**Required work**
State how many lines in the entries below contain "objects". Write nothing but the number.

**Dataset entries**
▶

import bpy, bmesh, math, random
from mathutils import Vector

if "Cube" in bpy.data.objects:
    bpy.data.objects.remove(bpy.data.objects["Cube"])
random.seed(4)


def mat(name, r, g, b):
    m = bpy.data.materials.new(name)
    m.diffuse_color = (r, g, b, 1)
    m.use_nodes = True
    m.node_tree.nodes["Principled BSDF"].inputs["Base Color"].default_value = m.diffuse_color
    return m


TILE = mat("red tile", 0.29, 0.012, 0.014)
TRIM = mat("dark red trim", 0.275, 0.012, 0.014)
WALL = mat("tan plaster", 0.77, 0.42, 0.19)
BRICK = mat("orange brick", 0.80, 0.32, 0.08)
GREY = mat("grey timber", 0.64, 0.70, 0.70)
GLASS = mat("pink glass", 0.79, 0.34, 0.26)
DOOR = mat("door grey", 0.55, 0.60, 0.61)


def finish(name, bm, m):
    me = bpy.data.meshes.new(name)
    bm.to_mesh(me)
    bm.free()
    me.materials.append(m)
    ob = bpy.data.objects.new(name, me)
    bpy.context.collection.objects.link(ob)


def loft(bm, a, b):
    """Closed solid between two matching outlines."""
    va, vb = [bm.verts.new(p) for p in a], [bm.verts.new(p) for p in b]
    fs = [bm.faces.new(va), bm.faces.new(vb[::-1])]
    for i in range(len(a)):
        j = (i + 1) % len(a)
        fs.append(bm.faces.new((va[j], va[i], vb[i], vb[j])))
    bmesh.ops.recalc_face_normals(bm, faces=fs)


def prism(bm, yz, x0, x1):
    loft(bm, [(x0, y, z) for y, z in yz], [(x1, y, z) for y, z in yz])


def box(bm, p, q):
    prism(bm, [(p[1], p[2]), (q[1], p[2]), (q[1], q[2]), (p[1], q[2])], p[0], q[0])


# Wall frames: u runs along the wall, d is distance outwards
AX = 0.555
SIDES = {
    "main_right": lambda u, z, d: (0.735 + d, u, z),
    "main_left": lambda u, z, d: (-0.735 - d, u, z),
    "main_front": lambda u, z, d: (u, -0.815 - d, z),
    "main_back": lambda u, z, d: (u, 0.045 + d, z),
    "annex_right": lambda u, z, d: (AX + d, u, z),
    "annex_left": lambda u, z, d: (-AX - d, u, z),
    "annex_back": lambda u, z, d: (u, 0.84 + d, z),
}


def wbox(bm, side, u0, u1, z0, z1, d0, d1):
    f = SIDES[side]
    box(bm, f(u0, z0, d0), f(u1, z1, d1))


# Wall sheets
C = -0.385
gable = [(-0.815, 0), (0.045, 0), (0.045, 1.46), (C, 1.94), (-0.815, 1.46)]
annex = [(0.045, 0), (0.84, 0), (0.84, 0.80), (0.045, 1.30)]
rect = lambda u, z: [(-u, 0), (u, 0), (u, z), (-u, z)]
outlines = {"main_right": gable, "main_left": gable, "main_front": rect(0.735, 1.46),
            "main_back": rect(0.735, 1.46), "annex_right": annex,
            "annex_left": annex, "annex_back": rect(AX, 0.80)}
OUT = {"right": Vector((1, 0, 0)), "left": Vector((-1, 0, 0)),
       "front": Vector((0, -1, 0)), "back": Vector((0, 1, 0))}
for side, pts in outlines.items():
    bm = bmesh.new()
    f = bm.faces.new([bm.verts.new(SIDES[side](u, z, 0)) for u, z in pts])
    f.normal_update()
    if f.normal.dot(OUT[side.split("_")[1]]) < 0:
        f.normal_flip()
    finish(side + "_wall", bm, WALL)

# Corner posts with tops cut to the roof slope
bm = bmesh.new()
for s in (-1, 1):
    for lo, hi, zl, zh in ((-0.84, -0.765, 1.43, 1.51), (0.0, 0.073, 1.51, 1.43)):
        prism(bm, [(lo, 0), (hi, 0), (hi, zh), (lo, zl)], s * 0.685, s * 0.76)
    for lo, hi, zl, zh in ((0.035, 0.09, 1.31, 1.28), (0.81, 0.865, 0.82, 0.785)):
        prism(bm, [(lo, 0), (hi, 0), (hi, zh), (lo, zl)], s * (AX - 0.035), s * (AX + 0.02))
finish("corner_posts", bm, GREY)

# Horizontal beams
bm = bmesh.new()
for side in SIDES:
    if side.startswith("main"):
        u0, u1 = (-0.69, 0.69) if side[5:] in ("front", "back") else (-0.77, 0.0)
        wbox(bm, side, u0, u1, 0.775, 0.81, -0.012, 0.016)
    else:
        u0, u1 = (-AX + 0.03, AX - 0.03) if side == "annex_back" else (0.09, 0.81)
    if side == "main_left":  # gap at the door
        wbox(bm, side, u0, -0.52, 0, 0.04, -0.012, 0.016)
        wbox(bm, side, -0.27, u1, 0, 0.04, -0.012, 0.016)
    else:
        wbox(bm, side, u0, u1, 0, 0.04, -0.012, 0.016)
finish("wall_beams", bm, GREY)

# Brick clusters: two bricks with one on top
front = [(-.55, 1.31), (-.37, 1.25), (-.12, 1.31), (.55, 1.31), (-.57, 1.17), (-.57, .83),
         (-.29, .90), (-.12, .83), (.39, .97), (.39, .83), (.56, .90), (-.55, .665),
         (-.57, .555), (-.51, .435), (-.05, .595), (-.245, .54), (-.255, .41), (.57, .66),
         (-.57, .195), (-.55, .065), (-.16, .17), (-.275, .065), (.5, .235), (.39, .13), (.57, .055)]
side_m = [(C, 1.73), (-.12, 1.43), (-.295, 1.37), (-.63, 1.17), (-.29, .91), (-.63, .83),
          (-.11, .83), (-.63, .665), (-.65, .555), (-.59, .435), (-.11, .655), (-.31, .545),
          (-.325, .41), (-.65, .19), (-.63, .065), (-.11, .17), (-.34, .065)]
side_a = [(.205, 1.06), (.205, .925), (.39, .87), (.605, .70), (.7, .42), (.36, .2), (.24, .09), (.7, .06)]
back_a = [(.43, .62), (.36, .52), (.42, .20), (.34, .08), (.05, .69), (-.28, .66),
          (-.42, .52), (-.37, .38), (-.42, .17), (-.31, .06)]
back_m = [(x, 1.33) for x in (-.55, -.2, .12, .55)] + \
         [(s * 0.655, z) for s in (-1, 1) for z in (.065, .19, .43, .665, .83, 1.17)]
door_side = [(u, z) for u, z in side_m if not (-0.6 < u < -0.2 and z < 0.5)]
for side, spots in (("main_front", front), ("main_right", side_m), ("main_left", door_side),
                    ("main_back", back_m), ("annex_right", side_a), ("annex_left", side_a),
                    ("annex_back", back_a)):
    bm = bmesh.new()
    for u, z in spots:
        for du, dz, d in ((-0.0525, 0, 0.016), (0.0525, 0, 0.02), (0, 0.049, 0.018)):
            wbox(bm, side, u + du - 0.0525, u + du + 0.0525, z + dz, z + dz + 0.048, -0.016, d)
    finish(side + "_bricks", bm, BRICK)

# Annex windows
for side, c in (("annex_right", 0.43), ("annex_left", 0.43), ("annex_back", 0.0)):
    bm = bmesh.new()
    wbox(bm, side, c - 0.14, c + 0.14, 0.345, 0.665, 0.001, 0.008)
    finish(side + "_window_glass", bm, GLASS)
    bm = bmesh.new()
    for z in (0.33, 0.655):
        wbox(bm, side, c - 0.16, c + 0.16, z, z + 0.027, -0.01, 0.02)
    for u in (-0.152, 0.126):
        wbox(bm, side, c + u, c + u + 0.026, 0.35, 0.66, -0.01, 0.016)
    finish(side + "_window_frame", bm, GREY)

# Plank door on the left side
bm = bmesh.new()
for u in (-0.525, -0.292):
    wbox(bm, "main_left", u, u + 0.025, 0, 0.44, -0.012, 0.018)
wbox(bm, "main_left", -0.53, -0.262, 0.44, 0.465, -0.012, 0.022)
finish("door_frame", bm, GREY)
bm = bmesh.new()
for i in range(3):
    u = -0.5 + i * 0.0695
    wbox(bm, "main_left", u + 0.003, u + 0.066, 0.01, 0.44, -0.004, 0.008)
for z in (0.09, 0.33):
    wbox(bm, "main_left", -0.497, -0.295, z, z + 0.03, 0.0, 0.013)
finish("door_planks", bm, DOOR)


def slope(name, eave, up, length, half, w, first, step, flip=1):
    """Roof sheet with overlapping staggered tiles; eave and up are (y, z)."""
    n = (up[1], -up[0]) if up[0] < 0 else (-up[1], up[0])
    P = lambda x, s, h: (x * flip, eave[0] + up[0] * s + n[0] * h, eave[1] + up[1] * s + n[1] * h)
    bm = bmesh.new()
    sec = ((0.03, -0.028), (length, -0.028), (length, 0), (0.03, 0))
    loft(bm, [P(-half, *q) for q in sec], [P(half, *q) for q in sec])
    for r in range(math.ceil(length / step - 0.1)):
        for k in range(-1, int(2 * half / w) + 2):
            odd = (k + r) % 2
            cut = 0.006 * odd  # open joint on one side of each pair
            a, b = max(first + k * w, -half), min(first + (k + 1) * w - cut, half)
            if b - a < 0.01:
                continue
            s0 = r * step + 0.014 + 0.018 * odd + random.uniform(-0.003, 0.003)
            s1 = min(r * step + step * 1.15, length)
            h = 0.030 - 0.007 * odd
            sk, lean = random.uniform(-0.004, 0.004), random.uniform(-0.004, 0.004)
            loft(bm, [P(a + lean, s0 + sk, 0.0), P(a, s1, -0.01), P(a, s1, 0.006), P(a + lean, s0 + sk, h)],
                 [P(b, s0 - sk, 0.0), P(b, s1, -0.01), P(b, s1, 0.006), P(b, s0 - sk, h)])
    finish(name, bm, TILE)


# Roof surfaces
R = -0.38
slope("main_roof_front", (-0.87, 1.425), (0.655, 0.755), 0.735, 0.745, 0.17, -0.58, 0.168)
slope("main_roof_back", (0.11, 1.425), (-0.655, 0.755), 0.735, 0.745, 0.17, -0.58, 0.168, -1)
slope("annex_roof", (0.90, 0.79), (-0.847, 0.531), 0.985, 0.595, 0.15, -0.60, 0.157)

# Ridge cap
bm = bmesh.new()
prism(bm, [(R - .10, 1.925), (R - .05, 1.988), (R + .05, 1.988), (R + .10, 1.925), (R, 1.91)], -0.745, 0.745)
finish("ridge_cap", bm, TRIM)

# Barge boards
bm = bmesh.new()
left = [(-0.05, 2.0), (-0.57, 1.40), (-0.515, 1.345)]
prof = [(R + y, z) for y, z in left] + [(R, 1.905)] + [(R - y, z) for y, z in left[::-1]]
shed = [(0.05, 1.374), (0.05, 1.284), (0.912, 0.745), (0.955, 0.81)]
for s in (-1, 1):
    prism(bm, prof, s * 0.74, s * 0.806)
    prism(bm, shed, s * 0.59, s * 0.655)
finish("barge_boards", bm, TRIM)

◀

**Result of this exercise**
4